AGATHA CHRISTIE – Funerals Are Fatal. Dodd Mead, hardcover, 1953. First published in the UK as After the Funeral by Collins, hardcover, 1953. First paperback printing in the US: Pocket #1003, 1954. Reprinted many times. Film: MGM, 1963, as Murder at the Gallop.

   Hercule Poirot’s self-proclaimed procedure in investigating a case is to study the people involved, listen to them (sometimes surreptitiously), and above all engage them in conversation. Talk to a murderer long enough, he believes, and he (or she) will say something, perhaps very innocuously, that will give himself (or herself) away.

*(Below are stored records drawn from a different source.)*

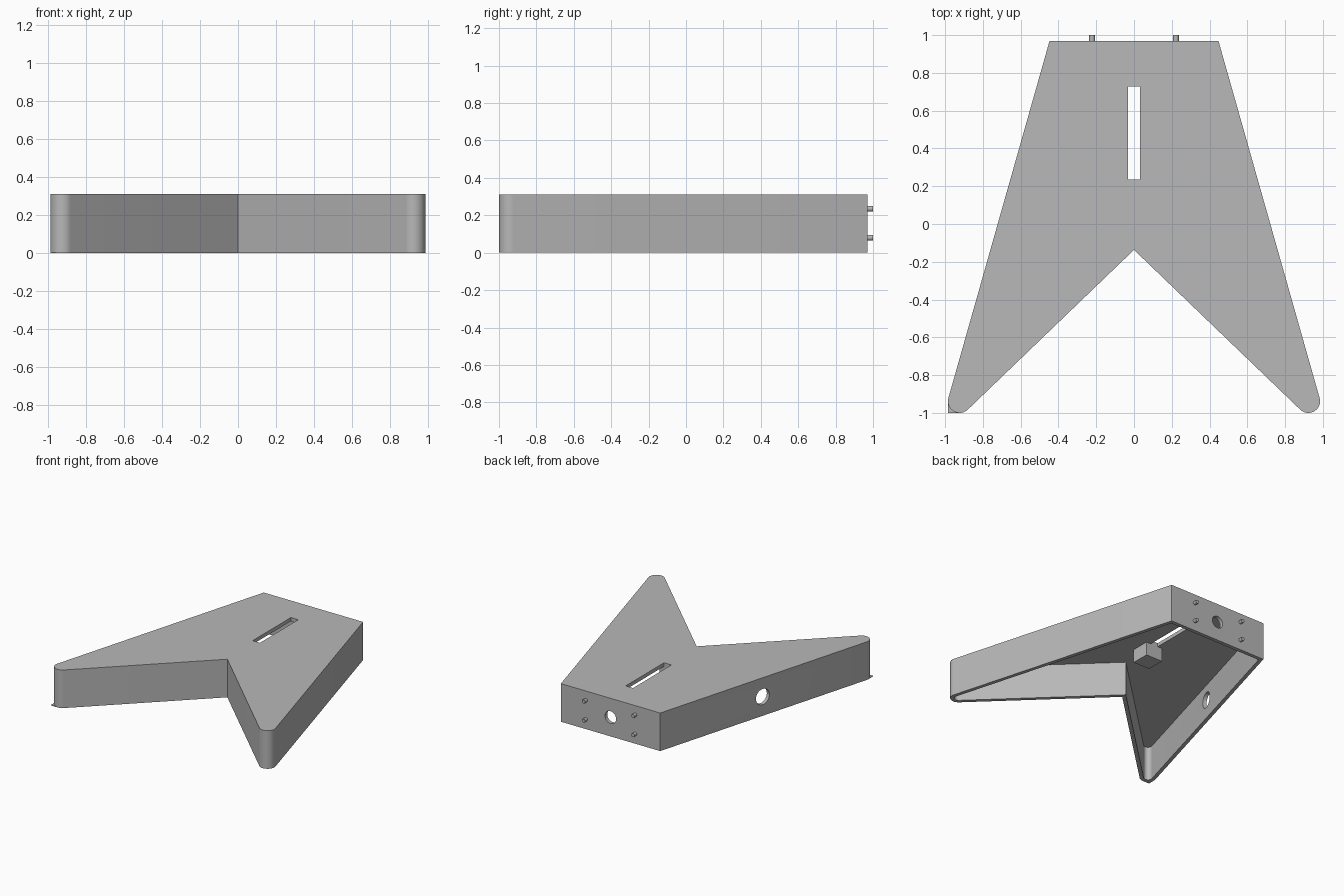
import bpy, bmesh, math
from mathutils import Vector, Matrix

if "Cube" in bpy.data.objects:
    bpy.data.objects.remove(bpy.data.objects["Cube"])

HEIGHT, WALL, TIP_R = 0.31, 0.03, 0.062
BACK = Vector((0.447, 0.97))
NOTCH = Vector((0, -0.137))
TIP = Vector((0.985 - TIP_R, TIP_R - 1))

grey = bpy.data.materials.new("plain grey")
grey.use_nodes = True
grey.diffuse_color = (0.48, 0.48, 0.48, 1)
grey.node_tree.nodes["Principled BSDF"].inputs["Base Color"].default_value = grey.diffuse_color


def finish(name, bm):
    bmesh.ops.recalc_face_normals(bm, faces=bm.faces)
    mesh = bpy.data.meshes.new(name)
    bm.to_mesh(mesh)
    bm.free()
    mesh.materials.append(grey)
    obj = bpy.data.objects.new(name, mesh)
    bpy.context.collection.objects.link(obj)
    return obj


def prism(name, points, z0, z1):
    bm = bmesh.new()
    face = bm.faces.new([bm.verts.new((p[0], p[1], z0)) for p in points])
    top = bmesh.ops.extrude_face_region(bm, geom=[face])["geom"]
    bmesh.ops.translate(bm, vec=(0, 0, z1 - z0),
                        verts=[v for v in top if isinstance(v, bmesh.types.BMVert)])
    return finish(name, bm)


def box(name, x0, x1, y0, y1, z0, z1):
    return prism(name, [(x0, y0), (x1, y0), (x1, y1), (x0, y1)], z0, z1)


def cylinder(name, centre, axis, radius, depth, sides=32):
    bm = bmesh.new()
    turn = Vector(axis).to_track_quat('Z', 'Y').to_matrix().to_4x4()
    bmesh.ops.create_cone(bm, cap_ends=True, segments=sides, radius1=radius,
                          radius2=radius, depth=depth,
                          matrix=Matrix.Translation(centre) @ turn)
    return finish(name, bm)


def tangent_angle(point, side):
    v = point - TIP
    return math.atan2(v.y, v.x) + side * math.acos(TIP_R / v.length)


def outline(inset, steps=16):
    """Forked plan shape with rounded tips, moved inward by inset."""
    a1 = tangent_angle(BACK, -1)
    a2 = tangent_angle(NOTCH, 1) - 2 * math.pi
    n1 = Vector((math.cos(a1), math.sin(a1)))
    n2 = Vector((math.cos(a2), math.sin(a2)))
    y = BACK.y - inset
    half = [((n1.dot(BACK) - inset - n1.y * y) / n1.x, y)]
    for i in range(steps + 1):
        a = a1 + (a2 - a1) * i / steps
        r = TIP_R - inset
        half.append((TIP.x + r * math.cos(a), TIP.y + r * math.sin(a)))
    notch = (0, (n2.dot(NOTCH) - inset) / n2.y)
    return half + [notch] + [(-px, py) for px, py in reversed(half)]


def smooth(obj):
    bpy.ops.object.select_all(action='DESELECT')
    obj.select_set(True)
    bpy.context.view_layer.objects.active = obj
    bpy.ops.object.shade_smooth_by_angle(angle=math.radians(30))


# Hollow shell, open underneath, with slot and cable holes
shell = prism("shell", outline(0), 0, HEIGHT)
side_angle = tangent_angle(BACK, -1)
side_axis = (-math.cos(side_angle), math.sin(side_angle), 0)
cutters = [
    prism("cavity_cutter", outline(WALL), -0.1, HEIGHT - WALL),
    box("slot_cutter", -0.033, 0.033, 0.235, 0.728, 0.2, 0.4),
    cylinder("back_hole_cutter", (0, 0.96, 0.155), (0, 1, 0), 0.05, 0.15),
    cylinder("side_hole_cutter", (-0.705, 0.03, 0.155), side_axis, 0.064, 0.15),
]
for cutter in cutters:
    cutter.hide_render = True
    mod = shell.modifiers.new(cutter.name, 'BOOLEAN')
    mod.operation = 'DIFFERENCE'
    mod.solver = 'EXACT'
    mod.object = cutter
    bpy.context.view_layer.objects.active = shell
    bpy.ops.object.modifier_apply(modifier=mod.name)
    bpy.data.objects.remove(cutter)
smooth(shell)

# Four locating pegs on the back wall
for side, x in (("left", 0.222), ("right", -0.222)):
    for level, z in (("lower", 0.08), ("upper", 0.235)):
        peg = cylinder(f"{level}_{side}_peg", (x, 0.982, z), (0, 1, 0), 0.015, 0.036, 20)
        smooth(peg)

# Block hanging from the roof in front of the slot
box("inner_block", -0.075, 0.075, 0.085, 0.235, 0.17, HEIGHT - WALL + 0.002)

# Thin corner flap at the foot of the right tip
prism("corner_flap", [(-0.985, -0.94), (-0.985, -1), (-0.92, -1)], 0, 0.004)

   And so it is in Funerals Are Fatal. It takes the full first chapter, a family tree and a Cast of Characters to identify all of the players firmly in the reader’s mind, but because each of the surviving members of the newly deceased Richard Abernathy’s family are such distinct individuals, as delineated so (seemingly) easily by Agatha Christie, it is not difficult to keep the various players straight from that point on.

   Not that Poirot doesn’t rely on physical evidence as well, for he does, even going so far as to hire a private detective himself, a task absolutely necessary to check out alibis and so on — not Poirot’s forte at all.

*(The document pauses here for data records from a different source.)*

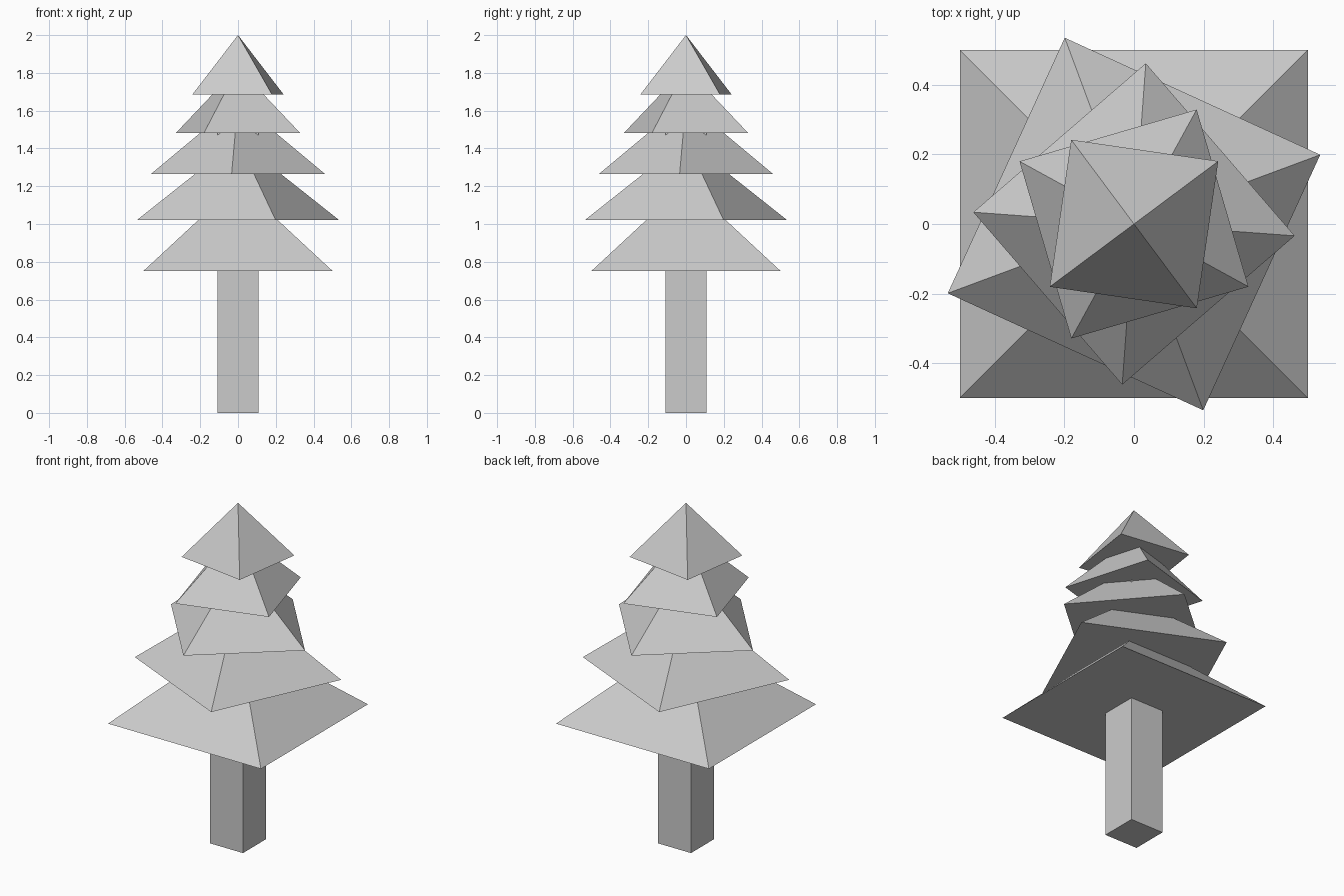
import bpy
from math import radians

if "Cube" in bpy.data.objects:
    bpy.data.objects.remove(bpy.data.objects["Cube"])

# Trunk: square post that runs up into the foliage
TRUNK_W, TRUNK_H = 0.217, 1.5
bpy.ops.mesh.primitive_cube_add(size=1, location=(0, 0, TRUNK_H / 2))
trunk = bpy.context.object
trunk.name = "trunk"
trunk.scale = (TRUNK_W, TRUNK_W, TRUNK_H)


def foliage(name, base_z, height, radius, angle):
    """Four-sided pyramid with one base corner at the given angle."""
    bpy.ops.mesh.primitive_cone_add(
        vertices=4, radius1=radius, radius2=0, depth=height,
        location=(0, 0, base_z + height / 2), rotation=(0, 0, radians(angle)))
    bpy.context.object.name = name


# Foliage tiers: base height, pyramid height, corner radius, corner angle
tiers = [
    (0.752, 0.464, 0.707, 45.0),
    (1.021, 0.424, 0.571, 20.4),
    (1.264, 0.385, 0.463, -4.2),
    (1.482, 0.347, 0.375, -28.7),
    (1.685, 0.315, 0.302, -53.3),
]
for i, tier in enumerate(tiers, 1):
    foliage(f"foliage_tier_{i}", *tier)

   The story. After Richard Abernathy’s funeral, his youngest sister Cora, a bit of an innocent, asks the question that perhaps the entire family (all in need of ready funds, it almost goes without saying) is also wondering: “But he was murdered, wasn’t he?”

   When Cora is found murdered the next day, the family solicitor takes it upon himself to employ Poirot to make some discreet inquiries, and so he does, in a case in which everyone has a motive and (quite surprisingly) opportunity.

   It is my firm opinion that anyone who claims that they can outwit Agatha Christie when it comes to solving the puzzles she put together when she was at the top of her game, as she is here, is — shall we say — exaggerating? Or very very lucky at guessing. (Maybe that is just sour grapes talking.)